But Lucifer, as the Princeton-educated Cruz surely knows (and Boehner probably doesn’t), is the fallen angel who refuses to kneel before the power of the Almighty in Milton’s “Paradise Lost,” vowing instead “study of revenge, immortal hate,/ And courage never to submit or yield.” Cruz is a big-time Christian who would no doubt be profoundly uncomfortable with this analogy, but there is something in his Cleveland Great Refusal that evokes the doom, pathos, vanity and nobility that Milton sees in the defeated Satan.

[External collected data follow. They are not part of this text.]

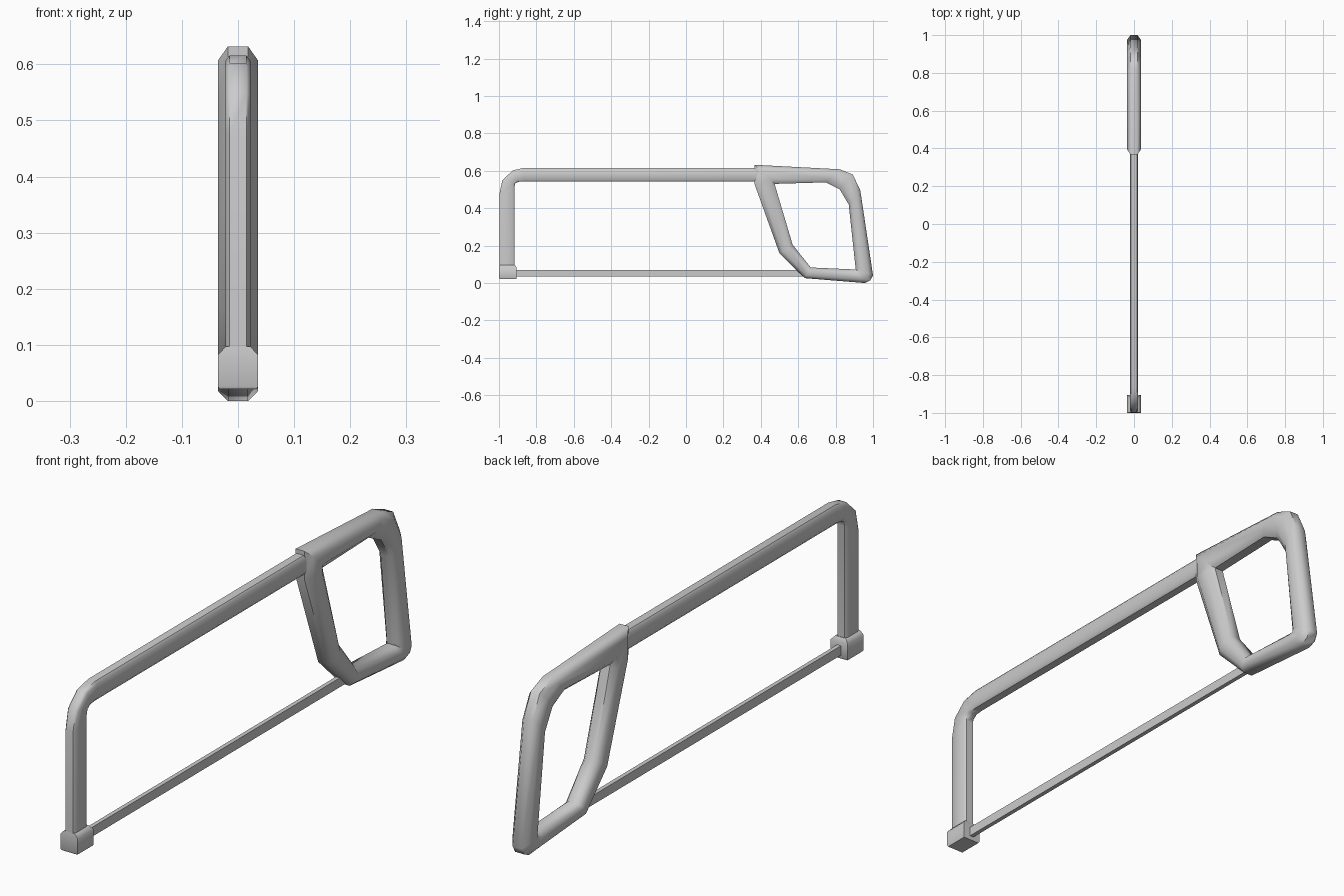
import bpy, bmesh
from mathutils import Vector

if "Cube" in bpy.data.objects:
    bpy.data.objects.remove(bpy.data.objects["Cube"])


def loft(name, rings, closed=False, angle=50):
    """Skin a series of equal-sized rings, capping the ends if open."""
    bm = bmesh.new()
    loops = [[bm.verts.new(p) for p in ring] for ring in rings]
    n = len(loops[0])
    for i in range(len(loops) if closed else len(loops) - 1):
        a, b = loops[i], loops[(i + 1) % len(loops)]
        for j in range(n):
            k = (j + 1) % n
            bm.faces.new((a[j], a[k], b[k], b[j]))
    if not closed:
        bm.faces.new(loops[0])
        bm.faces.new(loops[-1])
    bmesh.ops.recalc_face_normals(bm, faces=bm.faces)
    me = bpy.data.meshes.new(name)
    bm.to_mesh(me)
    bm.free()
    ob = bpy.data.objects.new(name, me)
    bpy.context.collection.objects.link(ob)
    bpy.ops.object.select_all(action='DESELECT')
    ob.select_set(True)
    bpy.context.view_layer.objects.active = ob
    bpy.ops.object.shade_smooth_by_angle(angle=angle * 3.14159 / 180)
    return ob


def section(outer, inner, edge, half, t):
    """Chamfered octagon spanning an outer and an inner (y, z) point."""
    o, i = Vector(outer), Vector(inner)
    side = [(edge, 0), (half, t), (half, 1 - t), (edge, 1)]
    pts = side + [(-x, f) for x, f in reversed(side)]
    return [(x, *o.lerp(i, f)) for x, f in pts]


def rect(x, y0, y1, z):
    return [(-x, y0, z), (x, y0, z), (x, y1, z), (-x, y1, z)]


# Handle: closed loop, outer / inner profile pairs
handle = [
    ((0.367, 0.632), (0.474, 0.530)),
    ((0.822, 0.608), (0.747, 0.538)),
    ((0.892, 0.580), (0.822, 0.500)),
    ((0.932, 0.495), (0.870, 0.420)),
    ((1.000, 0.040), (0.906, 0.085)),
    ((0.985, 0.014), (0.908, 0.072)),
    ((0.956, 0.000), (0.890, 0.073)),
    ((0.635, 0.026), (0.667, 0.083)),
    ((0.500, 0.158), (0.570, 0.205)),
    ((0.367, 0.527), (0.478, 0.515)),
]
loft("handle", [section(o, i, 0.018, 0.036, 0.25) for o, i in handle], closed=True)

# Frame bar: up from the front block, round the corner, back into the handle
bar = [
    ((-0.998, 0.08), (-0.917, 0.08)),
    ((-0.998, 0.474), (-0.917, 0.515)),
    ((-0.982, 0.549), (-0.913, 0.532)),
    ((-0.926, 0.602), (-0.898, 0.541)),
    ((-0.865, 0.616), (-0.865, 0.544)),
    ((0.42, 0.616), (0.42, 0.544)),
]
loft("frame_bar", [section(o, i, 0.015, 0.022, 0.13) for o, i in bar])

# Front blade mount
loft("blade_mount", [
    rect(0.033, -0.997, -0.908, 0.021),
    rect(0.036, -1.0, -0.905, 0.026),
    rect(0.036, -1.0, -0.905, 0.082),
    rect(0.022, -0.998, -0.915, 0.097),
])

# Blade
loft("blade", [rect(0.008, -0.93, 0.66, 0.035), rect(0.008, -0.93, 0.66, 0.07)], angle=30)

Cruz has been accused of many things, but no one has ever accused him of lacking the courage of his convictions. To me, and very likely to you, those convictions suggest a desire to roll back the federal government and the judicial interpretation of the Constitution by roughly a century, and are nearly as delusional as the fantasies of the Trump movement (in an entirely different way). But I feel confident that Cruz could convince us over a pitcher of beer (in between doing “Princess Bride” voices) that his ideological vision for America is consistent and coherent, even if there’s no way to get there from here without Albus Dumbledore powers and a time machine.
I remember Cruz telling his New Hampshire audience that he would rather lose elections on his platform of dragging America back to purified conservative principles than make compromises in order to win. It was convincing then and it’s more convincing now. Cruz has two things going for him — or three, if you count the fact that he’s so weird and distasteful that he was never going to be elected president, and that he just sealed the deal by getting booed off the stage of his own party’s convention. Virtually alone among major Republicans, he bears no responsibility for the massive con game the party has been running on its own voters for 30 years or so. And he was the only Republican with the courage or the arrogance to stand up in Cleveland and make clear that the nomination of Donald Trump is a disaster for the conservative movement, the Republican Party and the United States. That’s probably enough to earn him a place in the history books.